At the event, at La Rochelle in France, he and teammate Asenathi Jim finished 16th out of 89 boats. Since then, he has competed in Wales, France and Greece.
In 2017, he volunteered as an instructor at RCYC academy and today he is the senior instructor responsible for 45 youth from township communities who sail on weekends.
“I had a lot of coaches and people who helped me in my sailing career and I wanted to do that, to give back and help those kids who wanted to learn. My coaches inspired me and encouraged me, and now I get to introduce other kids to the sport and teach them how to sail,” he told the Echo.
General manager at RCYC, Toni Mainprize, said they saw the potential in Sibusiso to grow and flourish and embarked on a plan to invest in years of training, starting with his SAS skippers course, then on to his safety training, instructors course, senior instructors course and now his yachtmaster offshore.
“He has embraced it all and thrived, and he is a pleasure to have on the team. Yet again he has impressed by embracing this new challenge of skippering a boat and team in the Cape2Rio race. We are exceptionally proud of him,” Ms Mainprize told the Echo.
Racing this iconic race is a long-held dream for Sibusiso, one he was unsure would ever happen due to lack of sponsorship.
“My dream was to race Cape2Rio with a 100% academy sailing crew, and our team stood strong throughout the one-and-a-half-year search for a sponsor. When we heard Alexforbes was backing us, I just wanted to go out and celebrate,” he said.

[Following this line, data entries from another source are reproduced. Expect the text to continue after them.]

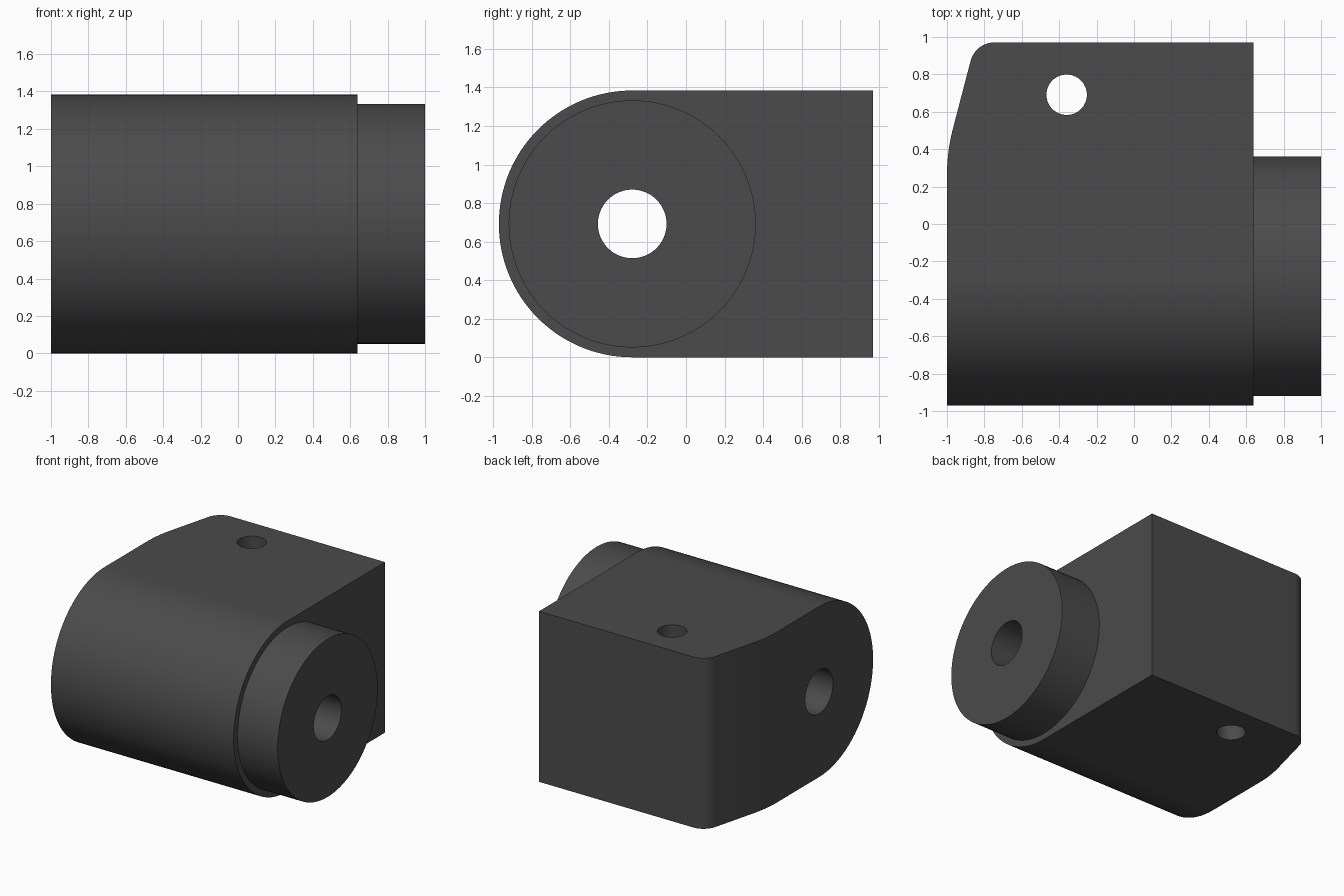
import bpy, bmesh
from math import sin, cos, radians
from mathutils import Vector

if "Cube" in bpy.data.objects:
    bpy.data.objects.remove(bpy.data.objects["Cube"])


def prism(name, points, depth):
    """Extrude a planar outline along the depth vector."""
    bm = bmesh.new()
    face = bm.faces.new([bm.verts.new(p) for p in points])
    top = bmesh.ops.extrude_face_region(bm, geom=[face])["geom"]
    bmesh.ops.translate(bm, vec=Vector(depth),
                        verts=[v for v in top if isinstance(v, bmesh.types.BMVert)])
    bmesh.ops.recalc_face_normals(bm, faces=bm.faces)
    mesh = bpy.data.meshes.new(name)
    bm.to_mesh(mesh)
    bm.free()
    obj = bpy.data.objects.new(name, mesh)
    bpy.context.collection.objects.link(obj)
    return obj


def arc(cx, cy, r, a0, a1, n):
    """Points on an arc, angles in degrees, both ends included."""
    return [(cx + r * cos(radians(a0 + (a1 - a0) * i / n)),
             cy + r * sin(radians(a0 + (a1 - a0) * i / n))) for i in range(n + 1)]


def x_cylinder(name, r, x0, x1):
    circle = arc(AXIS_Y, AXIS_Z, r, 0, 360, 96)[:-1]
    return prism(name, [(x0, y, z) for y, z in circle], (x1 - x0, 0, 0))


def combine(target, tool, operation):
    mod = target.modifiers.new(operation, "BOOLEAN")
    mod.object, mod.operation, mod.solver = tool, operation, "EXACT"
    bpy.context.view_layer.objects.active = target
    bpy.ops.object.modifier_apply(modifier=mod.name)
    bpy.data.objects.remove(tool)


AXIS_Y, AXIS_Z, R, BACK = -0.279, 0.692, 0.692, 0.971

# Body: rounded front, square back
side = arc(AXIS_Y, AXIS_Z, R, 270, 90, 64) + [(BACK, 2 * R), (BACK, 0)]
body = prism("bearing_block", [(-1, y, z) for y, z in side], (1.64, 0, 0))

# Plan outline: tapered rear left corner with fillets
plan = [(0.8, -1.2), (-1.1, -1.2), (-1.1, 0.1), (-1.0005, 0.1)]
plan += arc(0, 0.26, 1.0, 180, 165, 10)
plan += arc(-0.745, BACK - 0.133, 0.133, 165, 90, 16)
plan += [(0.8, BACK)]
combine(body, prism("plan_outline", [(x, y, -0.2) for x, y in plan], (0, 0, 2)), "INTERSECT")

# Round boss on the right face
combine(body, x_cylinder("boss", 0.641, 0.4, 1.0), "UNION")

# Main bore and small cross hole
combine(body, x_cylinder("main_bore", 0.178, -1.2, 1.2), "DIFFERENCE")
hole = arc(-0.36, 0.691, 0.108, 0, 360, 64)[:-1]
combine(body, prism("pin_hole", [(x, y, -0.2) for x, y in hole], (0, 0, 2)), "DIFFERENCE")

# Dark finish
dark = bpy.data.materials.new("dark_metal")
dark.diffuse_color = (0.07, 0.07, 0.07, 1)
dark.use_nodes = True
dark.node_tree.nodes["Principled BSDF"].inputs["Base Color"].default_value = dark.diffuse_color
body.data.materials.clear()
body.data.materials.append(dark)

# Smooth curves, crisp edges
bpy.ops.object.select_all(action="DESELECT")
body.select_set(True)
bpy.context.view_layer.objects.active = body
bpy.ops.object.shade_smooth_by_angle(angle=radians(30))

Viresh Maharaj, executive for strategy and customer experience at Alexforbes, told the Echo that Sibusiso’s character is an embodiment of grit, determination and refusing to let circumstances define his future.
“In him, there is humility, leadership and a sense of purpose that aligns with our company’s vision of being impactful on the society in which we operate,” he said.
On the team’s chances in the race, Sibusiso said it would all come down to the weather. “If we have good conditions, we have a good chance of being on the podium. The first achievement will be to get there – winning will be an extra bonus.”
Originally published by False Bay Echo